Near term policy priorities
Tax reform will almost certainly be Mr Petro’s top priority during his first 100 days, but not necessarily in the form which he promised on the campaign trail. Rising unemployment and a 13.3% increase in food prices since January will highly likely shorten his ‘honeymoon’ period; public pressure on his government to alleviate economic hardship is likely to build quickly. Given this, we are very confident that his cabinet will spend most efforts during its first months in office trying to reach a legislative quorum to pass a tax reform that enables it to fulfil campaign promises to low-income households.
Because this bill would need to reassure an already-anxious private sector and get the green light from Congress, we anticipate that the government will impose tax hikes on wealthy individuals rather than businesses. Together with protectionist rhetoric – rather than action – on the Colombia-US free trade agreement, these would be an easy boost for Mr Petro’s popular support base.
Longer term policy and risk implications
Beyond 2022, there are other political risks that we have identified could be of potential concern to clients and impact their operations in Colombia. The chart below shows what we assess is the most probable timeframe for these, along with the tax and trade reforms previously mentioned.
Mr Petro’s government can, but probably will not, stop issuing new oil licences. This is because doing so would highly likely generate a backlash from the private sector and therefore compromise his alliances in Congress. Not fulfilling this campaign promise is unlikely to cost him a significant amount of public support. Ideologically, this is an important matter for him given his academic background in environmental studies. But on balance, he is more likely to focus on long-term reforms for an energy transition such as improving environmental standards for oil contracts, rather than banning new exploration.

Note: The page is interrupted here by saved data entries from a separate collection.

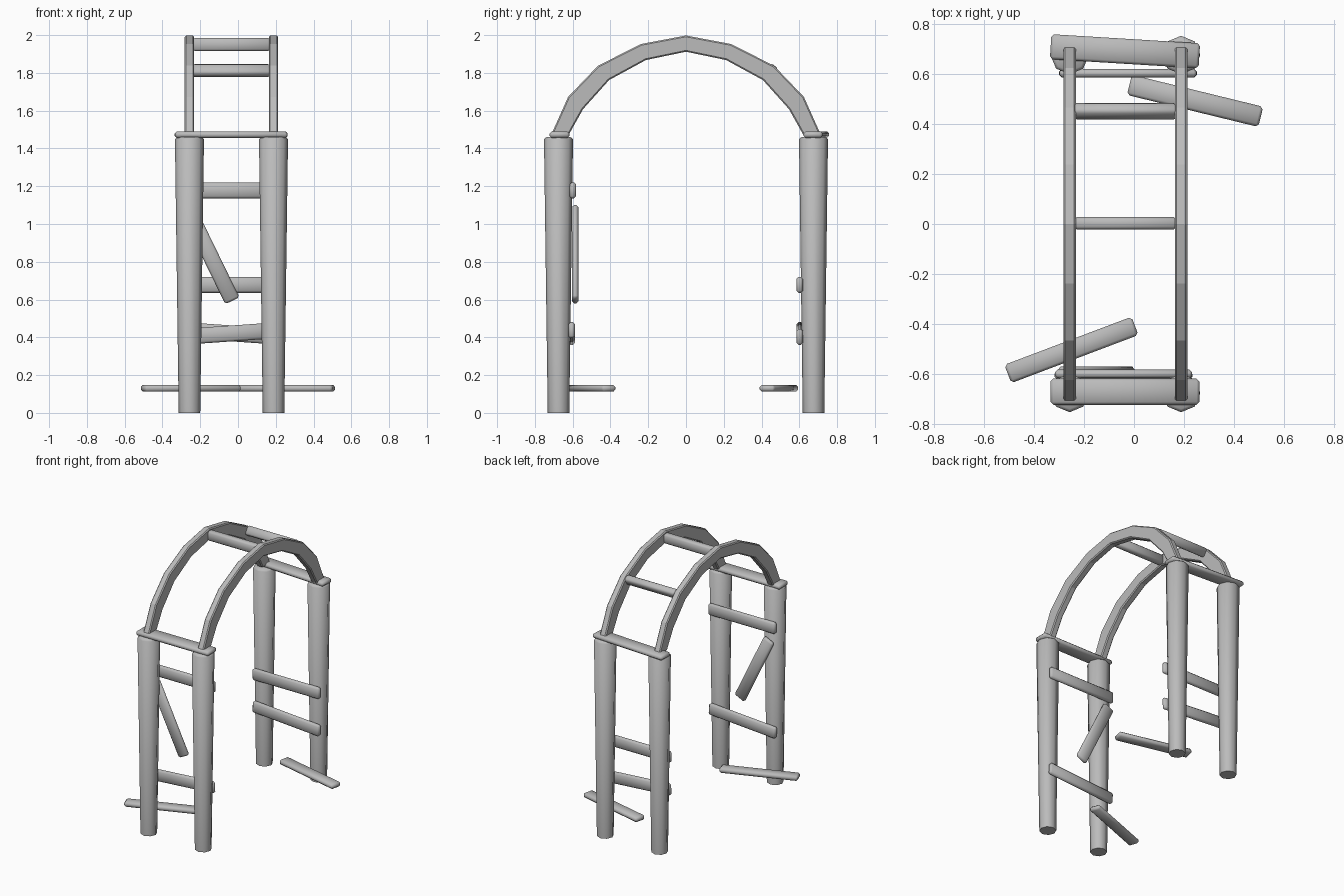
import bpy, bmesh
from math import radians
from mathutils import Matrix, Euler

if "Cube" in bpy.data.objects:
    bpy.data.objects.remove(bpy.data.objects["Cube"])

grey = bpy.data.materials.new("plain grey")
grey.use_nodes = True
grey.diffuse_color = (0.5, 0.5, 0.5, 1)
grey.node_tree.nodes["Principled BSDF"].inputs["Base Color"].default_value = (0.5, 0.5, 0.5, 1)

LEFT, RIGHT = 0.188, -0.257      # x of the two sides
POST_Y, POST_H = 0.675, 1.46


def finish(name, bm, smooth_angle):
    bmesh.ops.recalc_face_normals(bm, faces=bm.faces)
    mesh = bpy.data.meshes.new(name)
    bm.to_mesh(mesh)
    bm.free()
    mesh.materials.append(grey)
    ob = bpy.data.objects.new(name, mesh)
    bpy.context.collection.objects.link(ob)
    bpy.ops.object.select_all(action='DESELECT')
    ob.select_set(True)
    bpy.context.view_layer.objects.active = ob
    bpy.ops.object.shade_smooth_by_angle(angle=radians(smooth_angle))
    return ob


def plank(name, loc, size, rot=(0, 0, 0), bevel=0.011):
    """Box with chamfered edges, rotation in degrees."""
    bm = bmesh.new()
    bmesh.ops.create_cube(bm, size=1)
    bmesh.ops.scale(bm, vec=size, verts=bm.verts)
    bmesh.ops.bevel(bm, geom=bm.edges[:], offset=bevel, segments=1, affect='EDGES')
    turn = Euler([radians(a) for a in rot]).to_matrix().to_4x4()
    bmesh.ops.transform(bm, matrix=Matrix.Translation(loc) @ turn, verts=bm.verts)
    finish(name, bm, 50)


def post(name, x, y):
    """Eight-sided post, wider at the top, with a softened upper rim."""
    bm = bmesh.new()
    bmesh.ops.create_cone(bm, cap_ends=True, segments=8, radius1=0.057, radius2=0.077,
                          depth=POST_H, matrix=Matrix.Translation((x, y, POST_H / 2)))
    rim = [e for e in bm.edges if all(v.co.z > POST_H - 0.01 for v in e.verts)]
    bmesh.ops.bevel(bm, geom=rim, offset=0.012, segments=1, affect='EDGES')
    finish(name, bm, 50)


def arch_rail(name, x):
    """Faceted arch: one half outline, mirrored in y, given thickness in x."""
    outer = [(0, 1.998), (0.238, 1.953), (0.466, 1.838), (0.624, 1.673), (0.715, 1.47)]
    inner = [(0, 1.912), (0.212, 1.868), (0.407, 1.762), (0.545, 1.608), (0.622, 1.47)]

    def both(half):
        return [(-y, z) for y, z in reversed(half[1:])] + half
    bm = bmesh.new()
    rings = []
    for (yo, zo), (yi, zi) in zip(both(outer), both(inner)):
        rings.append([bm.verts.new(p) for p in (
            (x - 0.025, yo, zo), (x + 0.025, yo, zo), (x + 0.025, yi, zi), (x - 0.025, yi, zi))])
    for a, b in zip(rings, rings[1:]):
        for i in range(4):
            j = (i + 1) % 4
            bm.faces.new((a[i], a[j], b[j], b[i]))
    bm.faces.new(rings[0])
    bm.faces.new(rings[-1])
    bmesh.ops.recalc_face_normals(bm, faces=bm.faces)
    sharp = [e for e in bm.edges if e.calc_face_angle(0) > radians(60)]
    bmesh.ops.bevel(bm, geom=sharp, offset=0.007, segments=1, affect='EDGES')
    finish(name, bm, 15)


# Posts and arches
for side, x in (("left", LEFT), ("right", RIGHT)):
    post(f"front_{side}_post", x, -POST_Y)
    post(f"back_{side}_post", x, POST_Y)
    arch_rail(f"{side}_arch_rail", x)

# Rungs between the arches
plank("top_rung", (-0.035, 0.003, 1.95), (0.41, 0.05, 0.07))
plank("back_rung", (-0.035, 0.45, 1.812), (0.41, 0.05, 0.065), (-35, 0, 0))

# Cap planks on the posts
plank("front_cap", (-0.036, -0.67, 1.473), (0.595, 0.104, 0.035))
plank("back_cap", (-0.036, 0.69, 1.473), (0.595, 0.1, 0.035), (0, 0, -3.5))

# Planks nailed to the inner sides of the posts
cross = (0.548, 0.034, 0.084)
plank("front_upper_plank", (-0.042, -0.599, 1.178), cross)
plank("front_lower_plank", (-0.042, -0.605, 0.42), cross, (0, -4, 0))
plank("back_upper_plank", (-0.024, 0.602, 0.678), cross)
plank("back_lower_plank", (-0.024, 0.602, 0.42), cross, (0, 4, 0))

# Loose planks
plank("hanging_plank", (-0.15, -0.587, 0.84), cross, (0, 64, 0))
plank("front_fallen_plank", (-0.25, -0.503, 0.13), (0.543, 0.078, 0.036), (0, 0, 20.7))
plank("back_fallen_plank", (0.244, 0.492, 0.13), (0.54, 0.083, 0.036), (0, 0, -13.7))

Another scenario that some clients have asked us about is whether Mr Petro will try to begin a process to rewrite the constitution during his mandate. This would be in an effort to fulfil his ambitious socialist agenda, as other left-wing leaders in the region have done in the past. There is a very low chance of this. That is not only because Mr Petro was involved in drafting the current constitution, but also that it would require support of a large majority of MPs, which he is highly unlikely to get in the next four years.
Another risk that has circulated in the Colombian media is a significant deterioration of civil-military relations during a Petro presidency. Press speculation about this stems from Mr Petro having formerly been a guerrilla fighter, and the army having tended to take a conservative stance. But we assess that the risk of a military coup is negligible. Unlike other Latin American countries, Colombia has no precedent of direct military intervention in politics, and we have not seen or heard any evidence of dissent within the security forces. On the contrary, the head of the army said publicly that it will obey Mr Petro’s orders.
The full version of this article is available to SIAS subscribers.
Image: view of a campaign banner of Colombian presidential-elect Gustavo Petro in Bogota on 14 June 2022; photo by Raul Arboleda/AFP via Getty Images